Collapse the table of content
Expand the table of content

UInt64.Parse Method (String, IFormatProvider)

[ This article is for Windows Phone 8 developers. If you’re developing for Windows 10, see the latest documentation. ]

Converts the string representation of a number in a specified style and culture-specific format to its 64-bit unsigned integer equivalent.

This API is not CLS-compliant. The CLS-compliant alternative is Parse(String).

Namespace:  System
Assembly:  mscorlib (in mscorlib.dll)

public static ulong Parse(
	string s,
	IFormatProvider provider


Type: System.String
A string representing the number to convert.
Type: System.IFormatProvider
An object that supplies culture-specific formatting information about s.

Return Value

Type: System.UInt64
A 64-bit unsigned integer equivalent to the number specified in s.


The s parameter is null.


The s parameter is not in the correct format.


The s parameter represents a number less than UInt64.MinValue or greater than UInt64.MaxValue.

The s parameter contains a number of the form:


Elements in square brackets ('[' and ']') are optional. The following table describes each element.




Optional white space.


An optional positive sign.


A sequence of digits ranging from 0 to 9.

The s parameter is interpreted using the NumberStyles.Integer style. In addition to the unsigned integer value's decimal digits, only leading and trailing spaces along with a leading sign is allowed. (If the negative sign is present, s must represent a value of zero, or the method throws an OverflowException.) To explicitly define the style elements together with the culture-specific formatting information that can be present in s, use the Parse(String, NumberStyles, IFormatProvider) method.

The provider parameter is an IFormatProvider implementation whose GetFormat method returns a NumberFormatInfo object that provides culture-specific information about the format of s. There are three ways to use the provider parameter to supply custom formatting information to the parse operation:

  • You can pass the actual NumberFormatInfo object that provides formatting information. (Its implementation of GetFormat simply returns itself.)

  • You can pass a CultureInfo object that specifies the culture whose formatting is to be used. Its NumberFormat property provides formatting information.

  • You can pass a custom IFormatProvider implementation. Its GetFormat method must instantiate and return the NumberFormatInfo object that provides formatting information.

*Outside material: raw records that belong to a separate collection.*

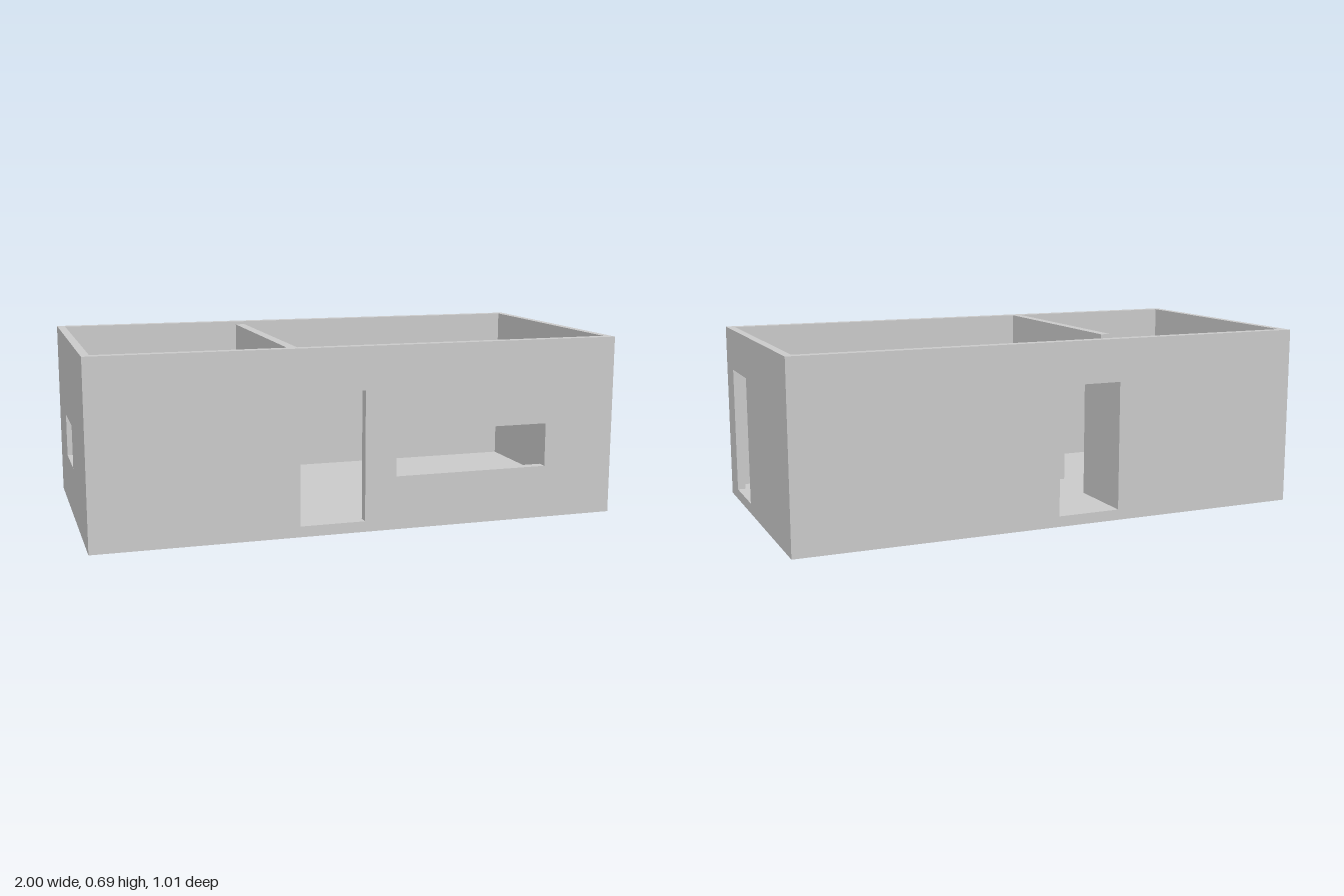
import * as THREE from 'three';

const H = 0.685, X = 1, Z = 0.503;      // outer height, half width, half depth
const TX = 0.03, TZ = 0.038;            // side wall and front/back wall thickness
const FLOOR = 0.04, DOOR_TOP = 0.525;   // floor level and door head
const SILL = 0.2, WINDOW_TOP = 0.365;
const IZ = Z - TZ;                      // inner half depth

const material = new THREE.MeshStandardMaterial({ color: 0xcccccc, flatShading: true });

const door = (a, b) => [a, FLOOR, b, DOOR_TOP];
const window_ = (a, b) => [a, SILL, b, WINDOW_TOP];

// Upright slab from an outline, with rectangular openings [u0, y0, u1, y1]
function slab(outline, openings, thickness) {
  const shape = new THREE.Shape(outline.map(([u, y]) => new THREE.Vector2(u, y)));
  for (const [u0, y0, u1, y1] of openings) {
    const hole = [[u0, y0], [u0, y1], [u1, y1], [u1, y0]];
    shape.holes.push(new THREE.Path(hole.map(([u, y]) => new THREE.Vector2(u, y))));
  }
  return new THREE.ExtrudeGeometry(shape, { depth: thickness, bevelEnabled: false });
}

const rect = (half, y0 = 0) => [[-half, y0], [half, y0], [half, H], [-half, H]];

export function createModel() {
  const group = new THREE.Group();
  const add = (name, geometry) => {
    const mesh = new THREE.Mesh(geometry, material);
    mesh.name = name;
    group.add(mesh);
  };
  // Wall along x, starting at depth z
  const wallX = (name, openings, z) =>
    add(name, slab(rect(X), openings, TZ).translate(0, 0, z));
  // Wall along z, whose +x face lies at x
  const wallZ = (name, outline, openings, thickness, x) =>
    add(name, slab(outline, openings, thickness).rotateY(-Math.PI / 2).translate(x, 0, 0));

  // Floor slab between the walls
  add('floor', new THREE.BoxGeometry(2 * (X - TX), FLOOR, 2 * IZ).translate(0, FLOOR / 2, 0));

  // Outer walls
  wallX('frontWall', [door(-0.245, 0), window_(0.12, 0.72)], IZ);
  wallX('backWall', [door(-0.245, 0)], -Z);
  wallZ('leftWall', rect(IZ), [door(0.14, 0.385)], TX, X);
  wallZ('rightWall', rect(IZ), [window_(-0.222, 0.023)], TX, -X + TX);

  // Partition with two doorways and a lowered end at the back wall
  const outline = [[-IZ, 0], [IZ, 0], [IZ, H], [-0.35, H], [-0.35, DOOR_TOP], [-IZ, DOOR_TOP]];
  wallZ('partition', outline, [door(-0.222, 0.023), door(0.14, 0.385)], 0.037, -0.245);

  return group;
}
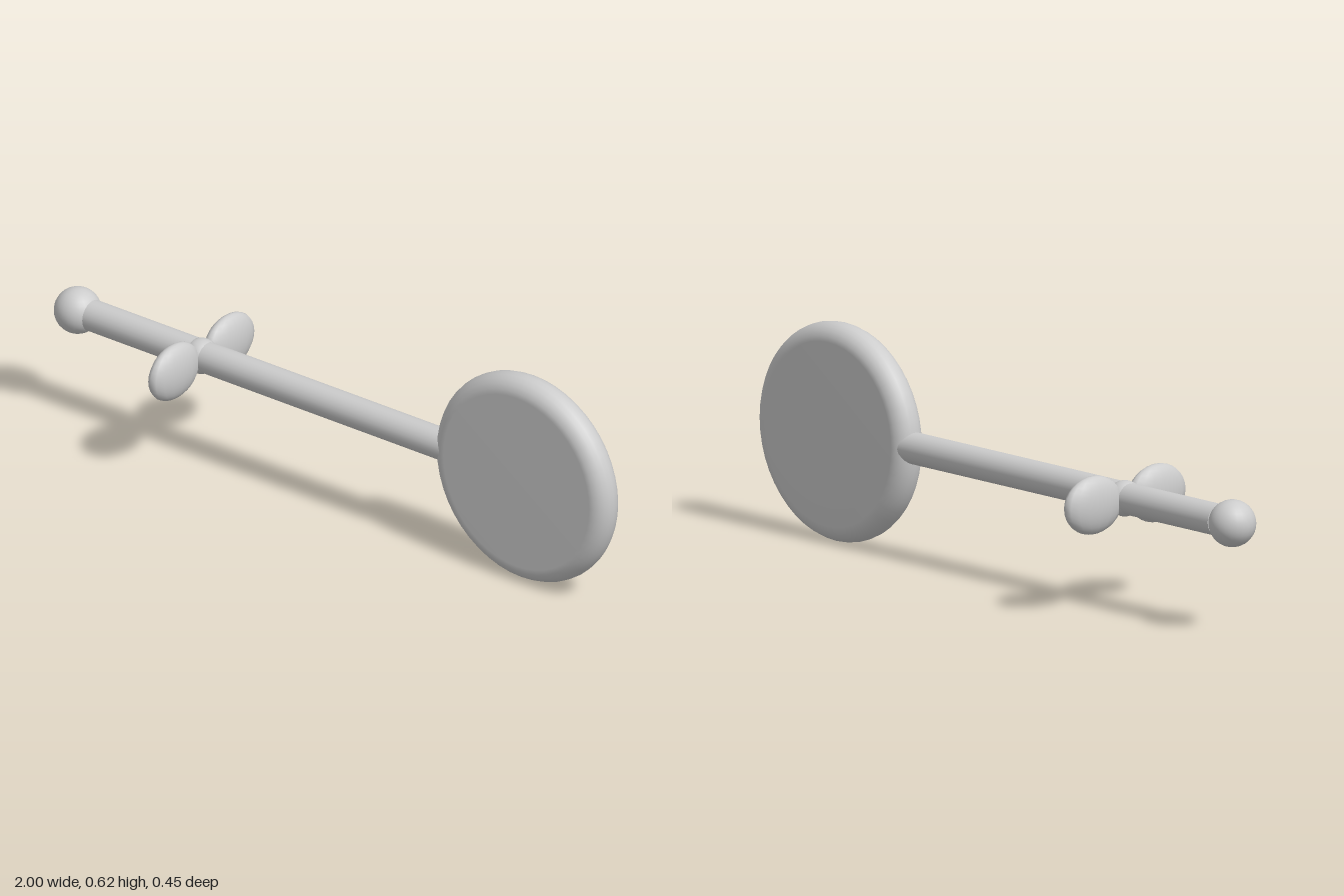
import * as THREE from 'three';

export function createModel() {
  const group = new THREE.Group();
  const grey = new THREE.MeshStandardMaterial({ color: 0xcccccc });
  grey.name = 'plain grey';
  const midY = 0.316;

  function add(name, geometry, x, y = midY, z = 0) {
    const mesh = new THREE.Mesh(geometry, grey);
    mesh.name = name;
    mesh.position.set(x, y, z);
    group.add(mesh);
    return mesh;
  }

  // Round head: flat faces with a half-round rim, turned about the z axis
  const half = 0.05, inner = 0.262;
  const profile = [new THREE.Vector2(0, -half)];
  for (let i = 0; i <= 10; i++) {
    const a = -Math.PI / 2 + (i / 10) * Math.PI;
    profile.push(new THREE.Vector2(inner + half * Math.cos(a), half * Math.sin(a)));
  }
  profile.push(new THREE.Vector2(0, half));
  add('head', new THREE.LatheGeometry(profile, 48).rotateX(Math.PI / 2), 0.687);

  // Straight handle running into the head
  const start = -0.88, end = 0.46;
  add('handle', new THREE.CylinderGeometry(0.045, 0.045, end - start, 24).rotateZ(Math.PI / 2),
    (start + end) / 2, 0.318);

  // Ball at the tip of the handle
  add('endBall', new THREE.SphereGeometry(0.067, 24, 16), -0.933, 0.318);

  // Crossguard: a small hub with an oval lobe on each side
  const guardX = -0.488;
  add('guardHub', new THREE.SphereGeometry(0.051, 20, 14), guardX, 0.317);
  for (const side of [-1, 1]) {
    const lobe = new THREE.SphereGeometry(1, 16, 16).scale(0.037, 0.083, 0.104);
    add(side > 0 ? 'frontLobe' : 'backLobe', lobe, guardX, 0.315, side * 0.12);
  }

  return group;
}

If provider is null, the NumberFormatInfo for the current culture is used.

The following example attempts to parse an array of numeric strings by calling the Parse(String, IFormatProvider) method.

// Create an array of numeric strings.
string[] numericStrings = {"+106132", "-143105", "1,103,345.0", 
                           "6.1e12", "1.103.345,0", "+ 6034152", 
                           "  +139851752    "};
// Parse each string.
foreach (string numericString in numericStrings)
   // Parse the string.
   try {
      UInt64 number = UInt64.Parse(numericString, CultureInfo.InvariantCulture);
      outputBlock.Text += String.Format("Converted '{0}' to {1}.\n", 
                                        numericString, number);                     
   catch (FormatException) {
      outputBlock.Text += String.Format("'{0}' cannot be converted to an unsigned integer.\n", 
   catch (OverflowException) {
      outputBlock.Text += String.Format("{0} is outside the range of the UInt64 type.\n", 
// The example displays the following output:
//       Converted '+106132' to 106132.
//       -143105 is outside the range of the UInt64 type.
//       '1,103,345.0' cannot be converted to an unsigned integer.
//       '6.1e12' cannot be converted to an unsigned integer.
//       '1.103.345,0' cannot be converted to an unsigned integer.
//       '+ 6034152' cannot be converted to an unsigned integer.
//       Converted '  +139851752    ' to 139851752.

Windows Phone OS

Supported in: 8.1, 8.0, 7.1, 7.0

Windows Phone

© 2017 Microsoft